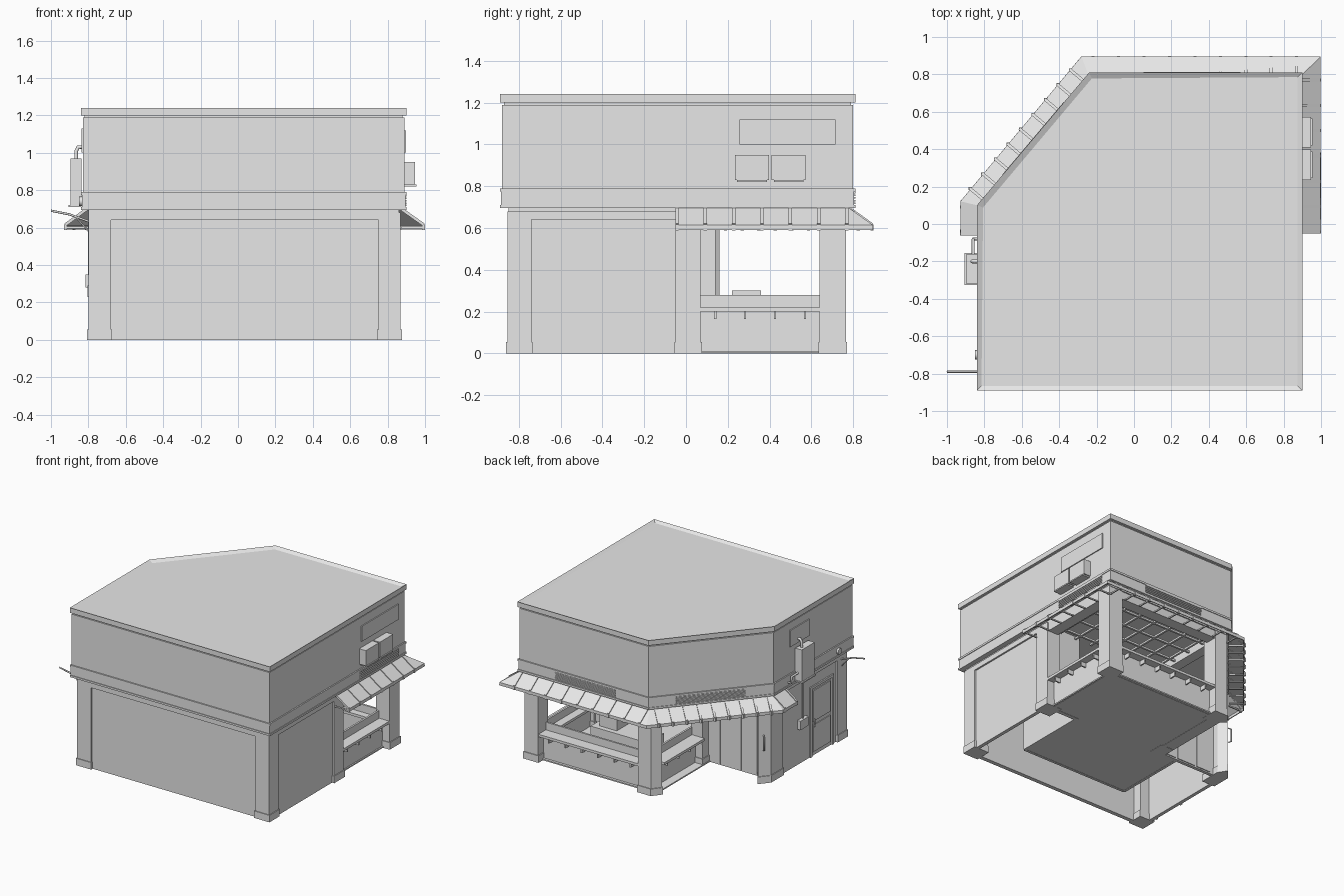
import bpy, bmesh
from mathutils import Vector

cube = bpy.data.objects.get("Cube")
if cube:
    bpy.data.objects.remove(cube)

grey = bpy.data.materials.new("plain_grey")
grey.use_nodes = True
grey.diffuse_color = (0.8, 0.8, 0.8, 1)
grey.node_tree.nodes["Principled BSDF"].inputs["Base Color"].default_value = (0.8, 0.8, 0.8, 1)


def finish(name, bm):
    bmesh.ops.recalc_face_normals(bm, faces=bm.faces)
    mesh = bpy.data.meshes.new(name)
    bm.to_mesh(mesh)
    bm.free()
    mesh.materials.append(grey)
    ob = bpy.data.objects.new(name, mesh)
    bpy.context.collection.objects.link(ob)
    return ob


def prism(name, pts, z0, z1, inset=0, drop=0):
    bm = bmesh.new()
    low = [bm.verts.new((x, y, z0)) for x, y in pts]
    top = [bm.verts.new((x, y, z1)) for x, y in pts]
    bm.faces.new(low[::-1])
    lid = bm.faces.new(top)
    for i in range(len(pts)):
        j = (i + 1) % len(pts)
        bm.faces.new((low[i], low[j], top[j], top[i]))
    if inset:
        bm.normal_update()
        bmesh.ops.inset_region(bm, faces=[lid], thickness=inset)
        bmesh.ops.translate(bm, verts=lid.verts, vec=(0, 0, -drop))
    return finish(name, bm)


def box(name, x0, x1, y0, y1, z0, z1):
    return prism(name, [(x0, y0), (x1, y0), (x1, y1), (x0, y1)], z0, z1)


def bar(name, p, q, w, h=None):
    p, q = Vector(p), Vector(q)
    bm = bmesh.new()
    bmesh.ops.create_cube(bm, size=1)
    bmesh.ops.scale(bm, vec=(w, h or w, (q - p).length), verts=bm.verts)
    ob = finish(name, bm)
    ob.rotation_mode = "QUATERNION"
    ob.rotation_quaternion = (q - p).to_track_quat("Z", "Y")
    ob.location = (p + q) / 2
    return ob


def pipe(name, pts, r):
    cu = bpy.data.curves.new(name, "CURVE")
    cu.dimensions = "3D"
    cu.bevel_depth = r
    cu.bevel_resolution = 2
    cu.use_fill_caps = True
    sp = cu.splines.new("POLY")
    sp.points.add(len(pts) - 1)
    for pt, co in zip(sp.points, pts):
        pt.co = (*co, 1)
    cu.materials.append(grey)
    bpy.context.collection.objects.link(bpy.data.objects.new(name, cu))


def offset(pts, d):
    # mitred outward offset of a counter-clockwise outline
    out = []
    for i, p in enumerate(pts):
        a, b, c = Vector(pts[i - 1]), Vector(p), Vector(pts[(i + 1) % len(pts)])
        e, f = (b - a).normalized(), (c - b).normalized()
        n, m = Vector((e.y, -e.x)), Vector((f.y, -f.x))
        out.append(tuple(b + (n + m) * d / (1 + n.dot(m))))
    return out


# Upper storey, trims and roof
plan = [(-.84, -.89), (.9, -.89), (.9, .81), (-.24, .81), (-.84, .10)]
prism("roof_cap", plan, 1.2, 1.24, .035, .015)
prism("roof_shadow_gap", offset(plan, -.02), 1.18, 1.2)
prism("upper_wall", offset(plan, -.01), .78, 1.188)
prism("band_top_trim", plan, .775, .79)
prism("band", offset(plan, -.005), .71, .775)
prism("band_bottom_trim", plan, .695, .71)
prism("ceiling", offset(plan, -.04), .67, .696)

# Columns with slightly wider feet
columns = {
    "front_right_column": [(-.8, -.855), (-.68, -.855), (-.68, -.74), (-.8, -.74)],
    "front_left_column": [(.75, -.855), (.87, -.855), (.87, -.74), (.75, -.74)],
    "left_middle_column": [(.75, -.05), (.87, -.05), (.87, .07), (.75, .07)],
    "back_left_column": [(.75, .64), (.87, .64), (.87, .765), (.75, .765)],
    "back_right_column": [(-.28, .7), (-.22, .64), (-.12, .64), (-.12, .765), (-.23, .765)],
    "right_middle_column": [(-.8, -.06), (-.7, -.06), (-.7, .1), (-.74, .16), (-.8, .088)],
    "porch_pier": [(-.24, .03), (-.14, .03), (-.14, .14), (-.24, .14)],
}
for name, pts in columns.items():
    prism(name, pts, 0, .68)
    prism(name + "_foot", offset(pts, .006), 0, .055)

# Ground floor walls, recessed between columns, with lintels above
box("front_wall", -.7, .77, -.842, -.81, 0, .68)
box("front_lintel", -.68, .75, -.855, -.81, .64, .68)
box("left_wall", .83, .857, -.76, -.03, 0, .68)
box("left_lintel", .83, .87, -.74, -.05, .64, .68)
box("right_wall", -.787, -.76, -.76, -.04, 0, .68)
box("right_lintel", -.8, -.76, -.74, -.06, .64, .68)
box("porch_wall", -.72, -.2, .03, .055, 0, .68)
box("left_partition", .55, .8, .02, .05, 0, .68)
box("rear_partition", -.36, .57, -.55, -.53, 0, .68)
for side, x in (("left", .56), ("right", -.37)):
    box(side + "_store_wall", x, x + .02, -.54, .04, 0, .68)
box("kiosk_floor", -.25, .82, .04, .72, .002, .012)
box("store_floor", -.36, .57, -.53, .04, .002, .012)

# Porch door leaves and handle
for i, (a, b) in enumerate(((-.34, -.24), (-.52, -.36), (-.66, -.54))):
    box(f"porch_door_{i}", a, b, .05, .062, .01, .62)
pipe("porch_handle", [(-.77, .135, .26), (-.785, .15, .27), (-.785, .15, .37), (-.77, .135, .38)], .005)

# Kiosk: headers, low walls, counters and brackets
box("left_header", .77, .86, .05, .66, .61, .68)
box("back_header", -.14, .77, .67, .76, .61, .68)
box("porch_header", -.22, -.14, .12, .66, .61, .68)
box("left_low_wall", .78, .81, .06, .66, 0, .2)
box("back_low_wall", -.14, .77, .67, .7, 0, .2)
box("porch_low_wall", -.18, -.15, .12, .66, 0, .2)
box("left_counter", .7, .868, .07, .64, .2, .22)
box("back_counter", -.12, .75, .6, .762, .2, .22)
box("porch_counter", -.26, -.1, .14, .64, .2, .22)
box("left_rail", .765, .78, .07, .64, .22, .28)
box("back_rail", -.12, .75, .655, .67, .22, .28)
box("porch_rail", -.15, -.135, .14, .64, .22, .28)
for i in range(4):
    y = .14 + i * .143
    box(f"left_bracket_{i}", .81, .855, y - .005, y + .005, .165, .2)
    box(f"porch_bracket_{i}", -.24, -.18, y - .005, y + .005, .165, .2)
for i in range(6):
    x = -.04 + i * .142
    box(f"back_bracket_{i}", x - .005, x + .005, .7, .75, .165, .2)
box("work_table", .05, .55, .2, .4, .012, .2)
box("appliance", .35, .5, .22, .36, .2, .3)

# Ceiling lattice
for i in range(7):
    box(f"ceiling_beam_{i}", -.1 + i * .14, -.085 + i * .14, .07, .7, .63, .645)
for i in range(4):
    box(f"ceiling_rail_{i}", -.14, .8, .12 + i * .16, .135 + i * .16, .63, .645)

# Wrapped awning
inner = [(.875, -.05), (.875, .775), (-.235, .775), (-.81, .093), (-.81, -.06)]
outer = [(.995, -.05), (.995, .892), (-.28, .892), (-.925, .12), (-.925, -.06)]
bm = bmesh.new()
rows = [[bm.verts.new((x, y, z)) for x, y in path]
        for path, z in ((inner, .695), (outer, .612), (outer, .59))]
for a, b in zip(rows, rows[1:]):
    for i in range(len(inner) - 1):
        bm.faces.new((a[i], a[i + 1], b[i + 1], b[i]))
awning = finish("awning", bm)
mod = awning.modifiers.new("thickness", "SOLIDIFY")
mod.thickness = .008
mod.offset = 0


# Awning ribs and the supports beneath them
def ribs(name, start, end, normal, reach, count):
    s, e, n = Vector(start), Vector(end), Vector(normal).normalized() * reach
    for i in range(count):
        p = s.lerp(e, i / (count - 1))
        q = p + n
        bar(f"{name}_rib_{i}", (*p, .698), (*q, .615), .016)
        bar(f"{name}_lip_{i}", (*q, .617), (*q, .588), .016)
        bar(f"{name}_support_{i}", (*p, .6), (*q, .6), .01)


ribs("left_awning", (.875, -.043), (.875, .77), (1, 0), .118, 7)
ribs("back_awning", (.87, .775), (-.22, .775), (0, 1), .115, 9)
ribs("corner_awning", (-.255, .752), (-.79, .117), (-.764, .645), .112, 9)
ribs("right_awning", (-.81, .09), (-.81, -.053), (-1, 0), .113, 2)

# Louvred vents on the band
for i in range(5):
    z = .714 + i * .013
    box(f"left_vent_{i}", .89, .902, .235, .71, z, z + .008)
    box(f"back_vent_{i}", .05, .57, .8, .812, z, z + .008)
    bar(f"corner_vent_{i}", (-.37, .65, z + .004), (-.7, .26, z + .004), .012, .008)

# Left wall: sign panel and twin cooling units
box("left_sign_panel", .885, .898, .255, .715, 1.0, 1.12)
for i, y in enumerate((.235, .41)):
    box(f"cooling_unit_{i}", .885, .947, y, y + .163, .83, .95)
    box(f"cooling_tray_{i}", .885, .955, y + .01, y + .153, .82, .83)

# Right wall: sign panel, service cabinet, pipes, meter, lamp and pole
box("right_sign_panel", -.838, -.82, -.34, -.1, 1.0, 1.13)
box("service_cabinet", -.895, -.838, -.32, -.16, .72, .97)
box("cabinet_shelf", -.905, -.82, -.325, -.155, .71, .72)
pipe("cabinet_pipe", [(-.865, -.2, .96), (-.865, -.2, 1.01), (-.855, -.2, 1.03), (-.82, -.2, 1.03)], .01)
pipe("side_pipe", [(-.86, -.17, .78), (-.86, -.08, .78), (-.86, -.08, .73), (-.82, -.08, .73)], .008)
box("meter", -.815, -.78, -.36, -.26, .28, .35)
pipe("meter_pipe", [(-.797, -.31, .35), (-.797, -.31, .64)], .006)
pipe("flag_pole", [(-1.0, -.79, .69), (-.9, -.79, .67), (-.79, -.79, .63)], .006)
pipe("flag_brace", [(-.87, -.79, .66), (-.8, -.79, .58)], .004)
pipe("wall_lamp", [(-.83, -.7, .74), (-.85, -.7, .74)], .025)

# Service door with frame and two panels
for y in (-.7, -.43):
    box("door_jamb", -.797, -.78, y, y + .02, 0, .55)
box("door_head", -.797, -.78, -.7, -.41, .53, .55)
for name, z0, z1 in (("door_upper_panel", .27, .51), ("door_lower_panel", .03, .24)):
    box(name, -.793, -.78, -.66, -.45, z0, z1)
pipe("door_handle", [(-.8, -.455, .23), (-.8, -.455, .29)], .005)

===

Work request
Extract from the records above the lines from the one containing "b, .05, .062, .01, .62)" to the one containing "-.1, .14, .64, .2, .22)", both lines included, exactly as they appear and with nothing else.

Written answer
    box(f"porch_door_{i}", a, b, .05, .062, .01, .62)
pipe("porch_handle", [(-.77, .135, .26), (-.785, .15, .27), (-.785, .15, .37), (-.77, .135, .38)], .005)

# Kiosk: headers, low walls, counters and brackets
box("left_header", .77, .86, .05, .66, .61, .68)
box("back_header", -.14, .77, .67, .76, .61, .68)
box("porch_header", -.22, -.14, .12, .66, .61, .68)
box("left_low_wall", .78, .81, .06, .66, 0, .2)
box("back_low_wall", -.14, .77, .67, .7, 0, .2)
box("porch_low_wall", -.18, -.15, .12, .66, 0, .2)
box("left_counter", .7, .868, .07, .64, .2, .22)
box("back_counter", -.12, .75, .6, .762, .2, .22)
box("porch_counter", -.26, -.1, .14, .64, .2, .22)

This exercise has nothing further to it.